X models now account for 18% of BMW UK sales, revealed product operations manager Natasha Newman, speaking at the UK launch of the firm’s new ‘sports activity coupe’ X4 (the smaller sibling to the X6).

While the X4 won’t significantly drive UK X sales much further – even in its best year, BMW will only sell 2000, due to limited supplies – a mid-life facelift for its more practical and strong-selling sister car, the X3, could theoretically see that 20% barrier broken. The refreshed X3 gets BMW’s new-generation 2.0-litre diesel engine, a front end restyle and £1700 extra equipment that more than offsets a £1000 price increase.

However, there is one significant limiting factor…

BMW X in the UK: we demand more than we get

Newman said the X3 will outsell the X4 three to one, just as the X5 outsells the X6 three times over. None of them is BMW’s best-selling X car of all though; the junior X1 takes that honour, accounting for… um, one in three UK BMW X sale. The X3 and X5 take around a quarter each, leaving the two flash X coupes to take the rest.

Newman would never admit to frustration at supply, though, but one stat was telling: there’s more than a six-month waiting list for the X3. This is helping keep retained values high – the X3 retains as much as 50% after three years – but such impressive RVs is also helping feed further demand because of the favourable PCP rates they help generate. A positive virtuous circle… unless you’re on the waiting list for an X3.

The BMW X3 still managed to outsell the Audi Q5 in 2015, but the firm almost certainly wishes it could further extend its sales lead to reduce such extended lead times and help the X models capitalise on market demand. The admission that it will not be able to sell more than 2000 X4 in a peak year because it can’t get stocks suggests the limiting factor in more Brits buying X cars is not demand, but supply.

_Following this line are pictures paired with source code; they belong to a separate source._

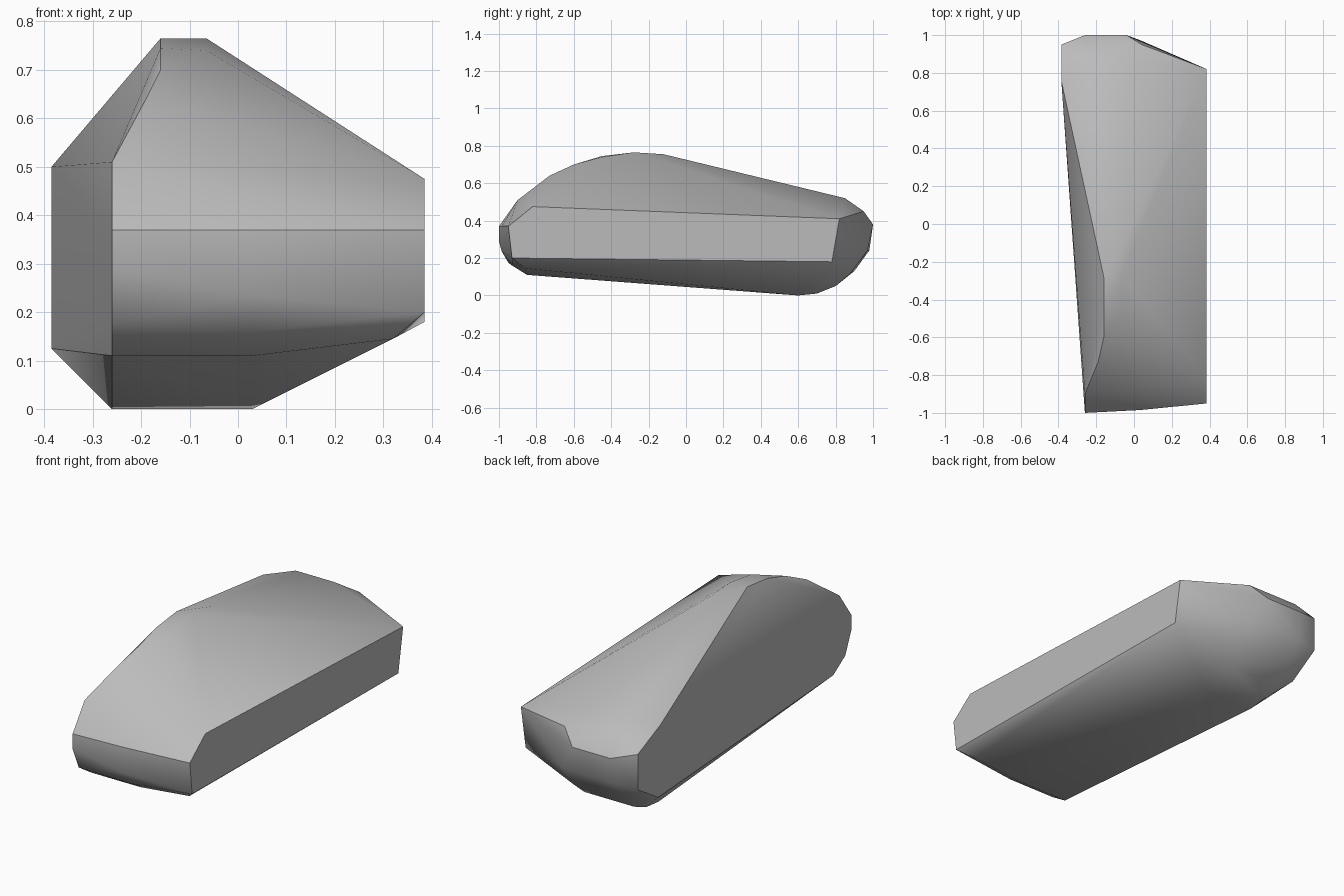
import bpy
import bmesh
from math import radians

cube = bpy.data.objects.get("Cube")
if cube:
    bpy.data.objects.remove(cube, do_unlink=True)


def make_material(name, colour):
    material = bpy.data.materials.new(name)
    material.use_nodes = True
    material.diffuse_color = colour
    shader = material.node_tree.nodes["Principled BSDF"]
    shader.inputs["Base Color"].default_value = colour
    return material


def section(x, profile):
    """Place a side profile of (y, z) points at one width station."""
    return [(x, y, z) for y, z in profile]


def hull_object(name, points, material):
    """Wrap a set of points in a closed convex shell."""
    mesh = bpy.data.meshes.new(name)
    bm = bmesh.new()
    for point in points:
        bm.verts.new(point)
    result = bmesh.ops.convex_hull(bm, input=bm.verts)
    loose = {v for v in result["geom_interior"] + result["geom_unused"]
             if isinstance(v, bmesh.types.BMVert)}
    bmesh.ops.delete(bm, geom=list(loose), context="VERTS")
    bmesh.ops.dissolve_limit(bm, angle_limit=radians(1),
                             verts=bm.verts, edges=bm.edges)
    bmesh.ops.recalc_face_normals(bm, faces=bm.faces)
    bm.to_mesh(mesh)
    bm.free()
    mesh.materials.append(material)
    obj = bpy.data.objects.new(name, mesh)
    bpy.context.collection.objects.link(obj)
    return obj


# Rounded ends of the body, shared by the inner stations
front_end = [(-.85, .11), (-.95, .175), (-1, .29), (-1, .37)]
front_end_inner = [(-.85, .11), (-.93, .16), (-.985, .235), (-.985, .37)]
back_end = [(.85, .52), (.95, .45), (1, .38), (.98, .24),
            (.9, .13), (.8, .05), (.7, .01), (.6, 0)]

points = []
# Flat narrow side
points += section(.385, [(-.95, .37), (-.82, .475), (.82, .41),
                         (.78, .18), (-.93, .2)])
points += section(.32, [(-.86, .145)])
# Body between the two sides
points += section(.03, front_end_inner + back_end[-3:])
points += section(.04, [(.95, .45), (.97, .24), (.88, .12)])
points += section(-.04, back_end[:3])
points += section(-.26, front_end + [(-.9, .51)] + back_end)
# Flat tall side, leaning outward to the back
points += section(-.385, [(.76, .5), (.95, .415), (.95, .23), (.78, .125)])
# Crown
points += section(-.19, [(-.73, .64)])
points += section(-.16, [(-.6, .7), (-.45, .745), (-.28, .765)])
points += section(-.065, [(-.45, .74), (-.28, .765), (-.12, .755)])

stone_grey = make_material("stone grey", (.5, .5, .5, 1))
body = hull_object("stone_body", points, stone_grey)

# Soft shading across the rounded ends, crisp at the flat sides
bpy.ops.object.select_all(action="DESELECT")
body.select_set(True)
bpy.context.view_layer.objects.active = body
bpy.ops.object.shade_smooth_by_angle(angle=radians(30))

Brits like their X and, it seems, would gladly have more of it; BMW’s challenge is in ensuring patient anticipation doesn’t turn into frustrated exits to one of the growing group of premium SUV rivals. The diplomatic skills of dealers will be crucial.